- _Aim of the task_
In the listing beneath this line, copy exactly the lines starting with the one containing "1.265)], 8, (0, CY))" and going on through the one containing "0.5) * math.pi / 4, 4, 'Z')".

*** Data for this task ***

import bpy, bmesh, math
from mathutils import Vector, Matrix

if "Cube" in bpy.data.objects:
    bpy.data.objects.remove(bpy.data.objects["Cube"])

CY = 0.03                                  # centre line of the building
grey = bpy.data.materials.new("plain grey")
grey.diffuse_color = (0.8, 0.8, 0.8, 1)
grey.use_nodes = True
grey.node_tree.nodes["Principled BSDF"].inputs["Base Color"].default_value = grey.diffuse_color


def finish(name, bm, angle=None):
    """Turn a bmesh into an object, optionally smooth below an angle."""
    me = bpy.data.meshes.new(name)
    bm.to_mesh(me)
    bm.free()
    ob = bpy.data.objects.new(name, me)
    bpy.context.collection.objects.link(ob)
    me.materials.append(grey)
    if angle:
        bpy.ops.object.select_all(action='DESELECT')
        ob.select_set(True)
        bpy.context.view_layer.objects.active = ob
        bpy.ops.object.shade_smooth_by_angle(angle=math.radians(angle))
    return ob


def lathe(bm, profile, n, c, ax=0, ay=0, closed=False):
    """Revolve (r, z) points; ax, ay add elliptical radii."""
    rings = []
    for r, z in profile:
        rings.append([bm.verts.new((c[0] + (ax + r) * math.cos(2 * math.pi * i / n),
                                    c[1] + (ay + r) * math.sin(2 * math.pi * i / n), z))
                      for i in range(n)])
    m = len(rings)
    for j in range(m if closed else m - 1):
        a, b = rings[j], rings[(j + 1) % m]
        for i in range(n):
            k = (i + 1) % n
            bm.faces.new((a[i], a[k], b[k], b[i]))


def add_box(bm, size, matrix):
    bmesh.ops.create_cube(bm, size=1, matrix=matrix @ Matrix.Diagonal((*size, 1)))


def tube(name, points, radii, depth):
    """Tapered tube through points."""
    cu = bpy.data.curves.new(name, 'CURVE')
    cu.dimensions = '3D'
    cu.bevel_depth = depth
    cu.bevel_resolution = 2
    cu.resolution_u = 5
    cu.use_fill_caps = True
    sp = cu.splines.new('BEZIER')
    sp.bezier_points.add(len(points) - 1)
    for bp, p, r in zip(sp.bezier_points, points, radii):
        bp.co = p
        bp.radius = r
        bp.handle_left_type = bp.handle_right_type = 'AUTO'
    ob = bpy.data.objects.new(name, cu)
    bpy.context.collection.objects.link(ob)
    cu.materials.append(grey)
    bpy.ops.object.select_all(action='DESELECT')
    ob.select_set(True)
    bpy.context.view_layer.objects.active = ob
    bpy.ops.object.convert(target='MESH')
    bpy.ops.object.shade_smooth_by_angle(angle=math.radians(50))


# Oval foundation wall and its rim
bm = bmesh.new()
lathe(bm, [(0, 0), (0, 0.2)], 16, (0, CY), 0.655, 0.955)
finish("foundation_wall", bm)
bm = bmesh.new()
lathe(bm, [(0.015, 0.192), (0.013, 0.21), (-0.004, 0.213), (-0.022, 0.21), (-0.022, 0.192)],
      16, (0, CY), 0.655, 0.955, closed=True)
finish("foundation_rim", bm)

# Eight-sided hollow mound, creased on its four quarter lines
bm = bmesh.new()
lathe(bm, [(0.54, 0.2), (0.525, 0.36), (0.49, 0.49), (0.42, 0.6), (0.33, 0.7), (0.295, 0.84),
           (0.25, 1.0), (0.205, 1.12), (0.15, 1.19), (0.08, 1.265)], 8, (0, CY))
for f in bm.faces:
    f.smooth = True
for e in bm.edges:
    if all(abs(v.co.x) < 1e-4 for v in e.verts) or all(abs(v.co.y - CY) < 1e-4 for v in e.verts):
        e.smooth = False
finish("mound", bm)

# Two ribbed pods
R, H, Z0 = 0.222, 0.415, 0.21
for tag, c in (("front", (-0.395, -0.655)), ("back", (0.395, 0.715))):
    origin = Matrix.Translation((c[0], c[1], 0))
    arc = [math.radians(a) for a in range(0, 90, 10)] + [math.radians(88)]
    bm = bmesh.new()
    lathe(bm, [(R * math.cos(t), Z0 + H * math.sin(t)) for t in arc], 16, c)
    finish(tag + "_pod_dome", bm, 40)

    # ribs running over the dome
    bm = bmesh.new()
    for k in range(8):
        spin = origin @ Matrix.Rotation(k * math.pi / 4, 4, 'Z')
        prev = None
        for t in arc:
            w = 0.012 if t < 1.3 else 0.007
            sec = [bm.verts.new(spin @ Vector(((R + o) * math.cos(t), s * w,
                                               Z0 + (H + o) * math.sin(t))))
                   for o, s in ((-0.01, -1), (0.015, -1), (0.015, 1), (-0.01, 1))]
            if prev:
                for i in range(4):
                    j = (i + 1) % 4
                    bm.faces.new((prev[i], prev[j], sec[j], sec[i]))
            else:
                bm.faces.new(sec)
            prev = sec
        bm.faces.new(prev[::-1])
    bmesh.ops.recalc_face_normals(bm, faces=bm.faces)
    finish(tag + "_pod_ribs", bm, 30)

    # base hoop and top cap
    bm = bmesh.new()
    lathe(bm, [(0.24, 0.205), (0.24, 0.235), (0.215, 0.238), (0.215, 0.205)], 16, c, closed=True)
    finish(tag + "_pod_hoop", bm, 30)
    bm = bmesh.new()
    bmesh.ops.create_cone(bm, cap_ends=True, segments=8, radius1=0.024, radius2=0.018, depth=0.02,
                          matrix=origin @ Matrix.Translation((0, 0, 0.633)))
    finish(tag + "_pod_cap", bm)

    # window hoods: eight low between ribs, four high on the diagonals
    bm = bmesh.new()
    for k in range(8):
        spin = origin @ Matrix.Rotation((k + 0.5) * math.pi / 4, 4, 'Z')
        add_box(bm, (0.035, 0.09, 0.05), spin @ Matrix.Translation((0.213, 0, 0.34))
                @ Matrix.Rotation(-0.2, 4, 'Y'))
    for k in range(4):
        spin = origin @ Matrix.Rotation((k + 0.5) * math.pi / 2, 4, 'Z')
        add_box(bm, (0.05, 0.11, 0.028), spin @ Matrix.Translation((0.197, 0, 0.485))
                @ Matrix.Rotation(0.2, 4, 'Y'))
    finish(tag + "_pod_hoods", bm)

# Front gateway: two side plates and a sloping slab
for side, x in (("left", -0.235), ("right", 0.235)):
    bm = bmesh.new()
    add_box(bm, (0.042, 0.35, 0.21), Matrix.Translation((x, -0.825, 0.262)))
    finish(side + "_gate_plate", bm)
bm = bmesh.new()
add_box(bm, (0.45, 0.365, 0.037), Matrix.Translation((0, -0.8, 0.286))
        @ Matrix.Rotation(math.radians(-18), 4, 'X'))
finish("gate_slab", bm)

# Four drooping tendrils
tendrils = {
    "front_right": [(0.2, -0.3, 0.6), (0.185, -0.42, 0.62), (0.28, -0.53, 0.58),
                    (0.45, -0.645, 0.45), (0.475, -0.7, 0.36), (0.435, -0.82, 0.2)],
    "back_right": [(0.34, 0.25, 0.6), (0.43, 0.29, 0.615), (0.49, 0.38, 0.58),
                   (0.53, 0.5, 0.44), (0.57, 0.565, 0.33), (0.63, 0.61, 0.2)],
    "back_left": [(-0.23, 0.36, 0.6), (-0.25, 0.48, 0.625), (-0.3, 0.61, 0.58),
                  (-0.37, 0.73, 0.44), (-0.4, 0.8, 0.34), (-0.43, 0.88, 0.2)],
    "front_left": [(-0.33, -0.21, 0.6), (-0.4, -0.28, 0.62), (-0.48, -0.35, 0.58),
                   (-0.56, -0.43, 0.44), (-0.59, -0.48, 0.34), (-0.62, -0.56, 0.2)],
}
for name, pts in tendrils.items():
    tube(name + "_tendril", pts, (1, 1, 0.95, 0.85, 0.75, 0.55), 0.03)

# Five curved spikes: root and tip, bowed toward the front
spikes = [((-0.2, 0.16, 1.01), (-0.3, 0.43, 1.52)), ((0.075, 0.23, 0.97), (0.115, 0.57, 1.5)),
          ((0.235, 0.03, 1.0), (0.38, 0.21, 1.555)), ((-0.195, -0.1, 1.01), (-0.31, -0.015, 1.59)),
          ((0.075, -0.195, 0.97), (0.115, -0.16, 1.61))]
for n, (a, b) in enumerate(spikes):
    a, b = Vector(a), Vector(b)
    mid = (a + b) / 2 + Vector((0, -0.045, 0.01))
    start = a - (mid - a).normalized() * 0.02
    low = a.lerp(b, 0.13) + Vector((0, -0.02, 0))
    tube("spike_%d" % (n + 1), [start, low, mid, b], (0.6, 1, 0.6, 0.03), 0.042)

*** End of Data for this task ***

- _Answer to this problem_
           (0.25, 1.0), (0.205, 1.12), (0.15, 1.19), (0.08, 1.265)], 8, (0, CY))
for f in bm.faces:
    f.smooth = True
for e in bm.edges:
    if all(abs(v.co.x) < 1e-4 for v in e.verts) or all(abs(v.co.y - CY) < 1e-4 for v in e.verts):
        e.smooth = False
finish("mound", bm)

# Two ribbed pods
R, H, Z0 = 0.222, 0.415, 0.21
for tag, c in (("front", (-0.395, -0.655)), ("back", (0.395, 0.715))):
    origin = Matrix.Translation((c[0], c[1], 0))
    arc = [math.radians(a) for a in range(0, 90, 10)] + [math.radians(88)]
    bm = bmesh.new()
    lathe(bm, [(R * math.cos(t), Z0 + H * math.sin(t)) for t in arc], 16, c)
    finish(tag + "_pod_dome", bm, 40)

    # ribs running over the dome
    bm = bmesh.new()
    for k in range(8):
        spin = origin @ Matrix.Rotation(k * math.pi / 4, 4, 'Z')
        prev = None
        for t in arc:
            w = 0.012 if t < 1.3 else 0.007
            sec = [bm.verts.new(spin @ Vector(((R + o) * math.cos(t), s * w,
                                               Z0 + (H + o) * math.sin(t))))
                   for o, s in ((-0.01, -1), (0.015, -1), (0.015, 1), (-0.01, 1))]
            if prev:
                for i in range(4):
                    j = (i + 1) % 4
                    bm.faces.new((prev[i], prev[j], sec[j], sec[i]))
            else:
                bm.faces.new(sec)
            prev = sec
        bm.faces.new(prev[::-1])
    bmesh.ops.recalc_face_normals(bm, faces=bm.faces)
    finish(tag + "_pod_ribs", bm, 30)

    # base hoop and top cap
    bm = bmesh.new()
    lathe(bm, [(0.24, 0.205), (0.24, 0.235), (0.215, 0.238), (0.215, 0.205)], 16, c, closed=True)
    finish(tag + "_pod_hoop", bm, 30)
    bm = bmesh.new()
    bmesh.ops.create_cone(bm, cap_ends=True, segments=8, radius1=0.024, radius2=0.018, depth=0.02,
                          matrix=origin @ Matrix.Translation((0, 0, 0.633)))
    finish(tag + "_pod_cap", bm)

    # window hoods: eight low between ribs, four high on the diagonals
    bm = bmesh.new()
    for k in range(8):
        spin = origin @ Matrix.Rotation((k + 0.5) * math.pi / 4, 4, 'Z')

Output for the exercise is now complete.